Work item:
Below are the records to retype. Keep every character exactly and leave out the pictures.

______________________________

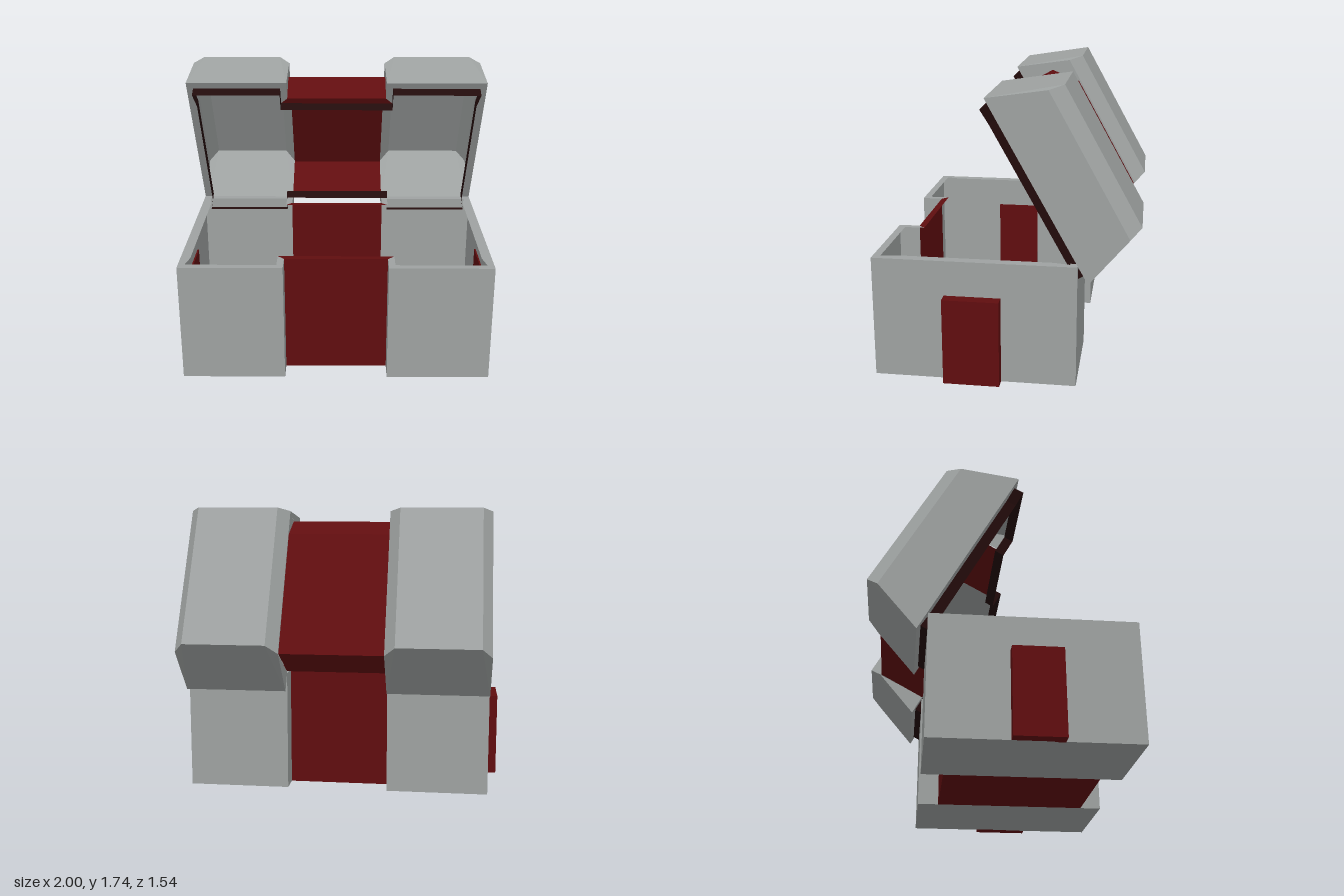
import * as THREE from 'three';

const mat = (name, color) => {
  const m = new THREE.MeshStandardMaterial({ color, side: THREE.DoubleSide });
  m.name = name;
  return m;
};

// flat-shaded sheet from convex polygons, each a list of [x, y, z]
function sheet(name, material, polygons) {
  const pos = [];
  for (const p of polygons)
    for (let i = 1; i < p.length - 1; i++) pos.push(...p[0], ...p[i], ...p[i + 1]);
  const g = new THREE.BufferGeometry();
  g.setAttribute('position', new THREE.Float32BufferAttribute(pos, 3));
  g.computeVertexNormals();
  const mesh = new THREE.Mesh(g, material);
  mesh.name = name;
  return mesh;
}

// quads joining two polylines of equal length
const band = (a, b) => a.slice(1).map((p, i) => [a[i], p, b[i + 1], b[i]]);

// half plan of the opening in [x, z], z measured from the back edge
const OUTER = [[0.31, 1.06], [0.31, 1.19], [0.93, 1.19], [0.93, 1.06],
  [0.93, 0.13], [0.93, 0], [0.31, 0], [0.31, 0.13]];
const INNER = [[0.35, 1.02], [0.35, 1.145], [0.89, 1.145], [0.87, 1.05],
  [0.87, 0.14], [0.89, 0.045], [0.35, 0.045], [0.35, 0.17]];
const at = (plan, y, s) => plan.map(([x, z]) => [s * x, y, z]);

// rim between the outer and inner plan, in side and centre pieces
function addRim(group, y, grey, red) {
  for (const s of [1, -1])
    group.add(sheet(s > 0 ? 'leftRim' : 'rightRim', grey, band(at(OUTER, y, s), at(INNER, y, s))));
  group.add(sheet('centreRim', red, [0, 7].map(i => [
    [-OUTER[i][0], y, OUTER[i][1]], [OUTER[i][0], y, OUTER[i][1]],
    [INNER[i][0], y, INNER[i][1]], [-INNER[i][0], y, INNER[i][1]]])));
}

function makeBase(grey, red) {
  const base = new THREE.Group();
  base.name = 'base';
  const H = 0.73, W = 0.31;
  for (const s of [1, -1]) {
    const floor = [[s * 0.31, 0, 0], [s * 0.93, 0, 0], [s * 0.93, 0, 1.19], [s * 0.31, 0, 1.19]];
    base.add(sheet(s > 0 ? 'leftBin' : 'rightBin', grey,
      [...band(at(OUTER, 0, s), at(OUTER, H, s)), floor]));
  }
  // recessed centre walls and floor
  const path = [[H, 1.06], [0, 1.06], [0, 0.13], [H, 0.13]];
  base.add(sheet('centreBin', red,
    band(path.map(([y, z]) => [-W, y, z]), path.map(([y, z]) => [W, y, z]))));
  addRim(base, H, grey, red);
  base.position.z = -0.42;
  return base;
}

function makeLid(grey, red, dark) {
  const lid = new THREE.Group();
  lid.name = 'lid';
  const T = 0.413, S = 0.33;
  for (const s of [1, -1]) {
    const v = (x, y, z) => [s * x, y, z];
    // front and back outlines across the block, from inner to outer side
    const ends = [[1.19, 1.064, 1.044], [0, 0.126, 0.146]].map(([z0, z1, z2]) => ({
      in0: v(0.31, 0, z0), in1: v(0.31, S, z1), in2: v(0.375, T, z2),
      out2: v(0.87, T, z2), out1: v(0.93, S, z1), out0: v(0.93, 0, z0),
      notch: v(0.31, 0, z1),
    }));
    const [f, b] = ends;
    const polys = [
      [f.in1, f.in2, b.in2, b.in1],       // inner bevel
      [f.in2, f.out2, b.out2, b.in2],     // top
      [f.out2, f.out1, b.out1, b.out2],   // outer bevel
      [f.out1, f.out0, b.out0, b.out1],   // outer side
      [f.in1, v(0.31, 0.32, 0.912), v(0.31, 0.2, 1.06)], // step beside centre slope
      [f.in1, b.in1, v(0.31, 0.32, 0.13), v(0.31, 0.32, 0.912)],
    ];
    for (const e of ends) polys.push(
      [e.in0, e.out0, e.out2, e.in2],     // sloped end
      [e.in0, e.in1, e.in2], [e.out0, e.out1, e.out2],
      [e.in0, e.in1, e.notch]);           // inner side beyond the centre band
    lid.add(sheet(s > 0 ? 'leftLidBlock' : 'rightLidBlock', grey, polys));
  }
  // centre band with a sloped front
  const path = [[0, 0.13], [0.32, 0.13], [0.32, 0.912], [0.2, 1.06], [0, 1.06]];
  lid.add(sheet('lidCentreBand', red,
    band(path.map(([y, z]) => [-0.31, y, z]), path.map(([y, z]) => [0.31, y, z]))));
  addRim(lid, 0, grey, red);
  // dark lip hanging from the inner plan all the way round
  const loop = y => {
    const l = [...at(INNER, y, 1), ...at(INNER, y, -1).reverse()];
    return [...l, l[0]];
  };
  lid.add(sheet('lidLip', dark, band(loop(0), loop(-0.062))));
  // swung open about the back edge
  lid.rotation.x = -1.062;
  lid.position.set(0, 0.63, -0.48);
  return lid;
}

export function createModel() {
  const grey = mat('stone grey', 0x9ea2a1);
  const red = mat('deep red', 0x600d0f);
  const dark = mat('dark brown', 0x220b0b);
  const model = new THREE.Group();
  model.name = 'openChest';
  model.add(makeBase(grey, red), makeLid(grey, red, dark));

  // side plates, set through the walls
  for (const [s, depth] of [[1, 0.33], [-1, 0.29]]) {
    const plate = new THREE.Mesh(new THREE.BoxGeometry(0.08, 0.52, depth), red);
    plate.name = s > 0 ? 'leftSidePlate' : 'rightSidePlate';
    plate.position.set(s * 0.96, 0.26, 0.182);
    model.add(plate);
  }
  return model;
}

______________________________

Solution for this task:
import * as THREE from 'three';

const mat = (name, color) => {
  const m = new THREE.MeshStandardMaterial({ color, side: THREE.DoubleSide });
  m.name = name;
  return m;
};

// flat-shaded sheet from convex polygons, each a list of [x, y, z]
function sheet(name, material, polygons) {
  const pos = [];
  for (const p of polygons)
    for (let i = 1; i < p.length - 1; i++) pos.push(...p[0], ...p[i], ...p[i + 1]);
  const g = new THREE.BufferGeometry();
  g.setAttribute('position', new THREE.Float32BufferAttribute(pos, 3));
  g.computeVertexNormals();
  const mesh = new THREE.Mesh(g, material);
  mesh.name = name;
  return mesh;
}

// quads joining two polylines of equal length
const band = (a, b) => a.slice(1).map((p, i) => [a[i], p, b[i + 1], b[i]]);

// half plan of the opening in [x, z], z measured from the back edge
const OUTER = [[0.31, 1.06], [0.31, 1.19], [0.93, 1.19], [0.93, 1.06],
  [0.93, 0.13], [0.93, 0], [0.31, 0], [0.31, 0.13]];
const INNER = [[0.35, 1.02], [0.35, 1.145], [0.89, 1.145], [0.87, 1.05],
  [0.87, 0.14], [0.89, 0.045], [0.35, 0.045], [0.35, 0.17]];
const at = (plan, y, s) => plan.map(([x, z]) => [s * x, y, z]);

// rim between the outer and inner plan, in side and centre pieces
function addRim(group, y, grey, red) {
  for (const s of [1, -1])
    group.add(sheet(s > 0 ? 'leftRim' : 'rightRim', grey, band(at(OUTER, y, s), at(INNER, y, s))));
  group.add(sheet('centreRim', red, [0, 7].map(i => [
    [-OUTER[i][0], y, OUTER[i][1]], [OUTER[i][0], y, OUTER[i][1]],
    [INNER[i][0], y, INNER[i][1]], [-INNER[i][0], y, INNER[i][1]]])));
}

function makeBase(grey, red) {
  const base = new THREE.Group();
  base.name = 'base';
  const H = 0.73, W = 0.31;
  for (const s of [1, -1]) {
    const floor = [[s * 0.31, 0, 0], [s * 0.93, 0, 0], [s * 0.93, 0, 1.19], [s * 0.31, 0, 1.19]];
    base.add(sheet(s > 0 ? 'leftBin' : 'rightBin', grey,
      [...band(at(OUTER, 0, s), at(OUTER, H, s)), floor]));
  }
  // recessed centre walls and floor
  const path = [[H, 1.06], [0, 1.06], [0, 0.13], [H, 0.13]];
  base.add(sheet('centreBin', red,
    band(path.map(([y, z]) => [-W, y, z]), path.map(([y, z]) => [W, y, z]))));
  addRim(base, H, grey, red);
  base.position.z = -0.42;
  return base;
}

function makeLid(grey, red, dark) {
  const lid = new THREE.Group();
  lid.name = 'lid';
  const T = 0.413, S = 0.33;
  for (const s of [1, -1]) {
    const v = (x, y, z) => [s * x, y, z];
    // front and back outlines across the block, from inner to outer side
    const ends = [[1.19, 1.064, 1.044], [0, 0.126, 0.146]].map(([z0, z1, z2]) => ({
      in0: v(0.31, 0, z0), in1: v(0.31, S, z1), in2: v(0.375, T, z2),
      out2: v(0.87, T, z2), out1: v(0.93, S, z1), out0: v(0.93, 0, z0),
      notch: v(0.31, 0, z1),
    }));
    const [f, b] = ends;
    const polys = [
      [f.in1, f.in2, b.in2, b.in1],       // inner bevel
      [f.in2, f.out2, b.out2, b.in2],     // top
      [f.out2, f.out1, b.out1, b.out2],   // outer bevel
      [f.out1, f.out0, b.out0, b.out1],   // outer side
      [f.in1, v(0.31, 0.32, 0.912), v(0.31, 0.2, 1.06)], // step beside centre slope
      [f.in1, b.in1, v(0.31, 0.32, 0.13), v(0.31, 0.32, 0.912)],
    ];
    for (const e of ends) polys.push(
      [e.in0, e.out0, e.out2, e.in2],     // sloped end
      [e.in0, e.in1, e.in2], [e.out0, e.out1, e.out2],
      [e.in0, e.in1, e.notch]);           // inner side beyond the centre band
    lid.add(sheet(s > 0 ? 'leftLidBlock' : 'rightLidBlock', grey, polys));
  }
  // centre band with a sloped front
  const path = [[0, 0.13], [0.32, 0.13], [0.32, 0.912], [0.2, 1.06], [0, 1.06]];
  lid.add(sheet('lidCentreBand', red,
    band(path.map(([y, z]) => [-0.31, y, z]), path.map(([y, z]) => [0.31, y, z]))));
  addRim(lid, 0, grey, red);
  // dark lip hanging from the inner plan all the way round
  const loop = y => {
    const l = [...at(INNER, y, 1), ...at(INNER, y, -1).reverse()];
    return [...l, l[0]];
  };
  lid.add(sheet('lidLip', dark, band(loop(0), loop(-0.062))));
  // swung open about the back edge
  lid.rotation.x = -1.062;
  lid.position.set(0, 0.63, -0.48);
  return lid;
}

export function createModel() {
  const grey = mat('stone grey', 0x9ea2a1);
  const red = mat('deep red', 0x600d0f);
  const dark = mat('dark brown', 0x220b0b);
  const model = new THREE.Group();
  model.name = 'openChest';
  model.add(makeBase(grey, red), makeLid(grey, red, dark));

  // side plates, set through the walls
  for (const [s, depth] of [[1, 0.33], [-1, 0.29]]) {
    const plate = new THREE.Mesh(new THREE.BoxGeometry(0.08, 0.52, depth), red);
    plate.name = s > 0 ? 'leftSidePlate' : 'rightSidePlate';
    plate.position.set(s * 0.96, 0.26, 0.182);
    model.add(plate);
  }
  return model;
}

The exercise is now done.